Source data -
____________________

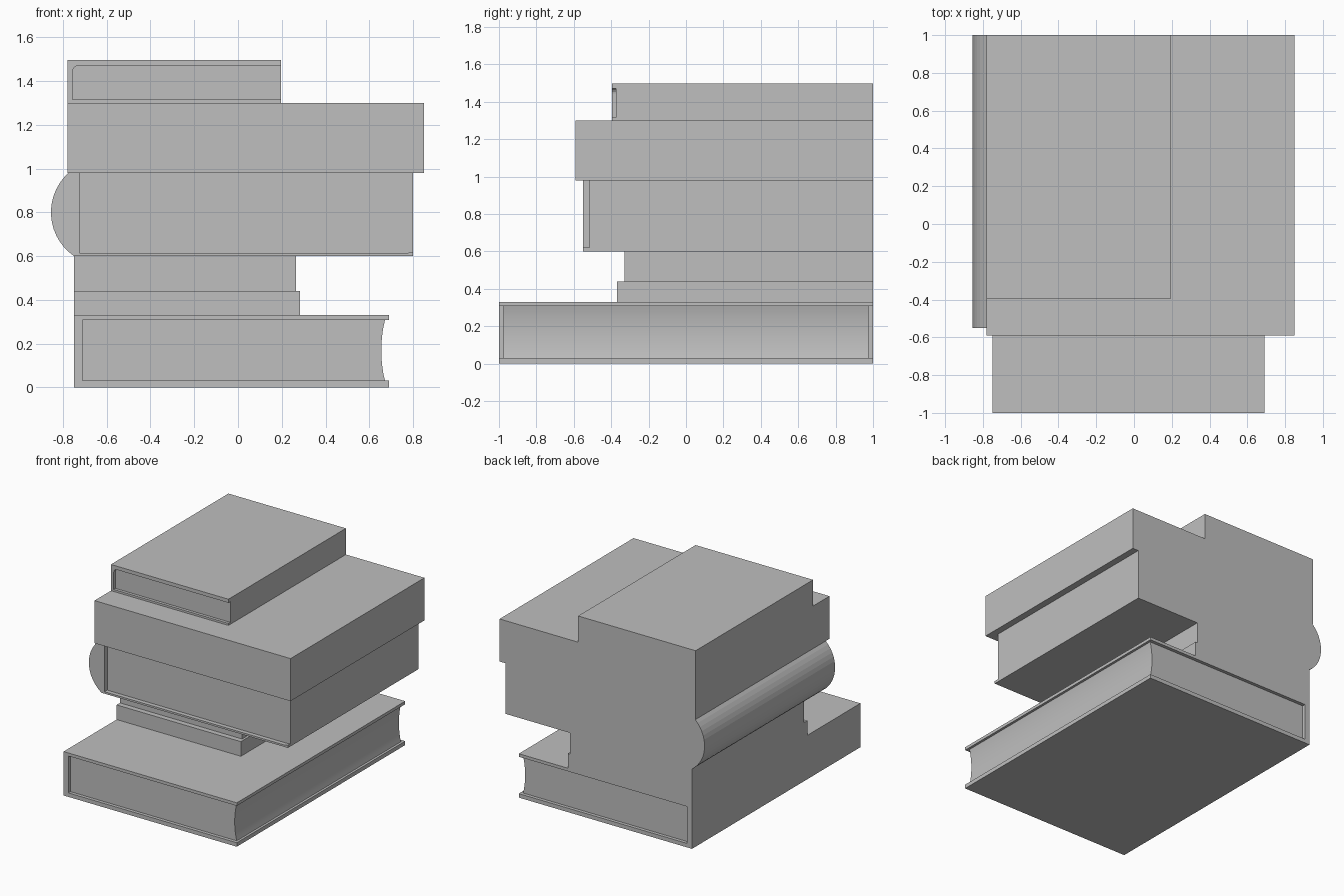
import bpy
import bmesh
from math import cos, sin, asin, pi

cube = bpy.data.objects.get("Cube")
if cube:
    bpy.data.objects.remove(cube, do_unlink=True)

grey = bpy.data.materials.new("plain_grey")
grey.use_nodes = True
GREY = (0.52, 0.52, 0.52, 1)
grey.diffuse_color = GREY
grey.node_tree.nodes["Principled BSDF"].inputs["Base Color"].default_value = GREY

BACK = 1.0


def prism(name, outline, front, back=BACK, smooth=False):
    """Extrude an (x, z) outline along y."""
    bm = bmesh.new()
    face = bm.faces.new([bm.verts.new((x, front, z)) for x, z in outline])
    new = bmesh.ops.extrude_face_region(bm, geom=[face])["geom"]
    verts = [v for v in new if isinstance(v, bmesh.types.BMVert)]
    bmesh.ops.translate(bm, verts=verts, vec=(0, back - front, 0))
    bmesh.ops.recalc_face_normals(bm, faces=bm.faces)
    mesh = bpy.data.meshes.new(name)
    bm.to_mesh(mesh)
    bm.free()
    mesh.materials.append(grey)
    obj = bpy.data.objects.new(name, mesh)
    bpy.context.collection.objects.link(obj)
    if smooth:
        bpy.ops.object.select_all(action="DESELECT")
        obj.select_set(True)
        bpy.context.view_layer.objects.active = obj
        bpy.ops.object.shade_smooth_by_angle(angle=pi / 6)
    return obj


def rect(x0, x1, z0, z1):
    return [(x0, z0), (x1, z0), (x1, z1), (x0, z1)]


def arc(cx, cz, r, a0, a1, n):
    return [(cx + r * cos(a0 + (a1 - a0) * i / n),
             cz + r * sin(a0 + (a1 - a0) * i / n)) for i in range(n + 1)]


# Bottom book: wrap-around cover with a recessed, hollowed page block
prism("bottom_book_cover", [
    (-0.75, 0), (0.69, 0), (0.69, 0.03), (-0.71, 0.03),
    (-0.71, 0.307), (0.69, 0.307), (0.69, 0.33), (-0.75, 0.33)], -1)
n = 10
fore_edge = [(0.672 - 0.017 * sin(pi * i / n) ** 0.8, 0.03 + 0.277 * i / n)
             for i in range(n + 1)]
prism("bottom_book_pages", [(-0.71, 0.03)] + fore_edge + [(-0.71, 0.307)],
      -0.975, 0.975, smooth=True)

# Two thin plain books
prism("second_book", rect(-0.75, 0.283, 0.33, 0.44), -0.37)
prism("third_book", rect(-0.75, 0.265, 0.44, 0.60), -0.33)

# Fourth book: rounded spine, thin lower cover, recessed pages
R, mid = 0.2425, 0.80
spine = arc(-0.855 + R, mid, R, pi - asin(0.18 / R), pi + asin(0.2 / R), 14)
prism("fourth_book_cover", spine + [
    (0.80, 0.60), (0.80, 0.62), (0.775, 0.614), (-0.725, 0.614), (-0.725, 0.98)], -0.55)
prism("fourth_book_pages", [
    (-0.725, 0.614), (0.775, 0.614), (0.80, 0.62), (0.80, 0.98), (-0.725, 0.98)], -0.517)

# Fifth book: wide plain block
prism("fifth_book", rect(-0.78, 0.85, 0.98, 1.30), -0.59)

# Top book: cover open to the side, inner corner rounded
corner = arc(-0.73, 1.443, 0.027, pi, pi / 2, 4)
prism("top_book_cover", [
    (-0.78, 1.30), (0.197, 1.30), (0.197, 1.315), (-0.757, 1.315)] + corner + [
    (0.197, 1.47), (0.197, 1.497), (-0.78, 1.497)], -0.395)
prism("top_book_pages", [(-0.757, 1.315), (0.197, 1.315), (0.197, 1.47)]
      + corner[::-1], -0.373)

____________________

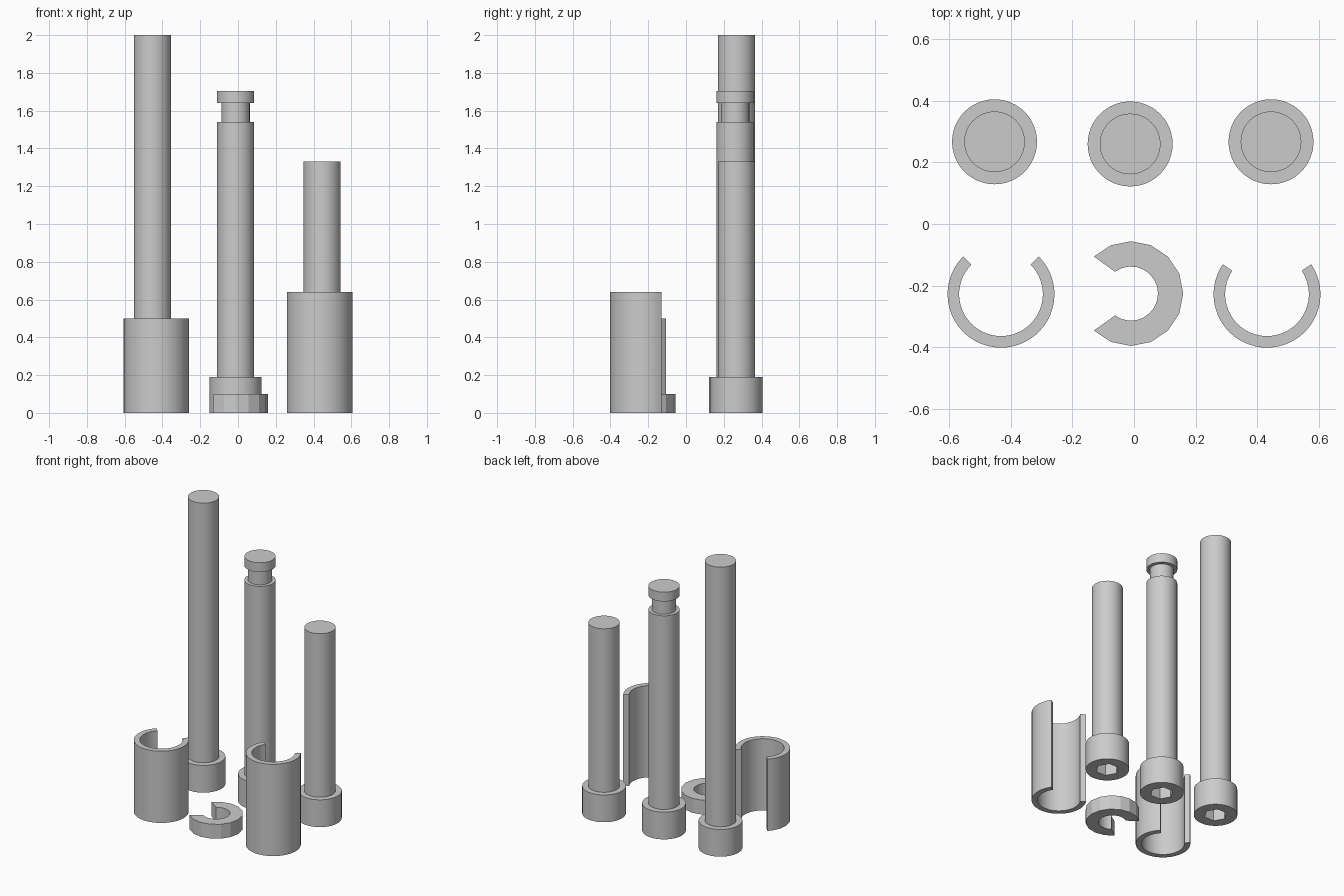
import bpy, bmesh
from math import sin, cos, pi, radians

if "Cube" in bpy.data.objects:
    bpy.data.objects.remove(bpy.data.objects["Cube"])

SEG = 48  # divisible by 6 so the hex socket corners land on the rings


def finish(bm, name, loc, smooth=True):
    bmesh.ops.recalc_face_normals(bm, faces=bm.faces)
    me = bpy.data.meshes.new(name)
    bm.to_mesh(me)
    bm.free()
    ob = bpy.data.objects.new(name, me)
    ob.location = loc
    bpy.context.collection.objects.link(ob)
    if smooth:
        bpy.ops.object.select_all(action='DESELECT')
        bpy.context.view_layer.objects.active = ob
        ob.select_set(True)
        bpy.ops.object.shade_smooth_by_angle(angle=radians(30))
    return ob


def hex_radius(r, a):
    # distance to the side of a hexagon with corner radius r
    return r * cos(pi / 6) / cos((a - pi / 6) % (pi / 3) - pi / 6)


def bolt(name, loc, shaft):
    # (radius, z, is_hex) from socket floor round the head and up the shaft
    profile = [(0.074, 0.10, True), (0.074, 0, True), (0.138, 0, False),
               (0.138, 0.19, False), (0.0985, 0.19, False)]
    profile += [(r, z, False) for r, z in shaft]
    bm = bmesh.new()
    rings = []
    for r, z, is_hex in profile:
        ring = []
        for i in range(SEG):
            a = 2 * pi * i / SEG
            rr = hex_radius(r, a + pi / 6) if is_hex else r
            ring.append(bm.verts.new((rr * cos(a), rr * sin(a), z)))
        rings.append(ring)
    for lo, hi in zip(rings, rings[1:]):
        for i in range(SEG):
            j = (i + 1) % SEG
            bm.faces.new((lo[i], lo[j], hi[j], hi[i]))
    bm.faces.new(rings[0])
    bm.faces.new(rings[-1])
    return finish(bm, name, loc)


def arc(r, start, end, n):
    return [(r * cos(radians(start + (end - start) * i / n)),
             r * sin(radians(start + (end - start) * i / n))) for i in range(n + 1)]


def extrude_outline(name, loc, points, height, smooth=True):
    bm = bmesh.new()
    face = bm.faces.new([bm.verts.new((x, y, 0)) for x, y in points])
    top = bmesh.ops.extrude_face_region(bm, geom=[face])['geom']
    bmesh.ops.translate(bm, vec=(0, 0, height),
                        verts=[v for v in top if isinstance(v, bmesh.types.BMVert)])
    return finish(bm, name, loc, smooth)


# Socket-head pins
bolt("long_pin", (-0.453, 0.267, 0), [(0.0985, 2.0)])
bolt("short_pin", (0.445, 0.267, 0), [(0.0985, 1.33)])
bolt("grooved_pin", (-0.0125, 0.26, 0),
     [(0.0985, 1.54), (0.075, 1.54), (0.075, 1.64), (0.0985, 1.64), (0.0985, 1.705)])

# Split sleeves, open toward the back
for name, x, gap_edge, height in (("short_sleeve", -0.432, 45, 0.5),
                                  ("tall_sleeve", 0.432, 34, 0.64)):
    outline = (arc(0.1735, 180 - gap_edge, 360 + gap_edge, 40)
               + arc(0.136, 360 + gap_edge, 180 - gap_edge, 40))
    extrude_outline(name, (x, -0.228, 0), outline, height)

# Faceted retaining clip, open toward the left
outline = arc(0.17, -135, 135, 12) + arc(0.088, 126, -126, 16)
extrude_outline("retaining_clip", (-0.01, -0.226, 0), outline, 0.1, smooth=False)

____________________

Find the number of lines in the entries above that hold the string "start", and write only that number.

3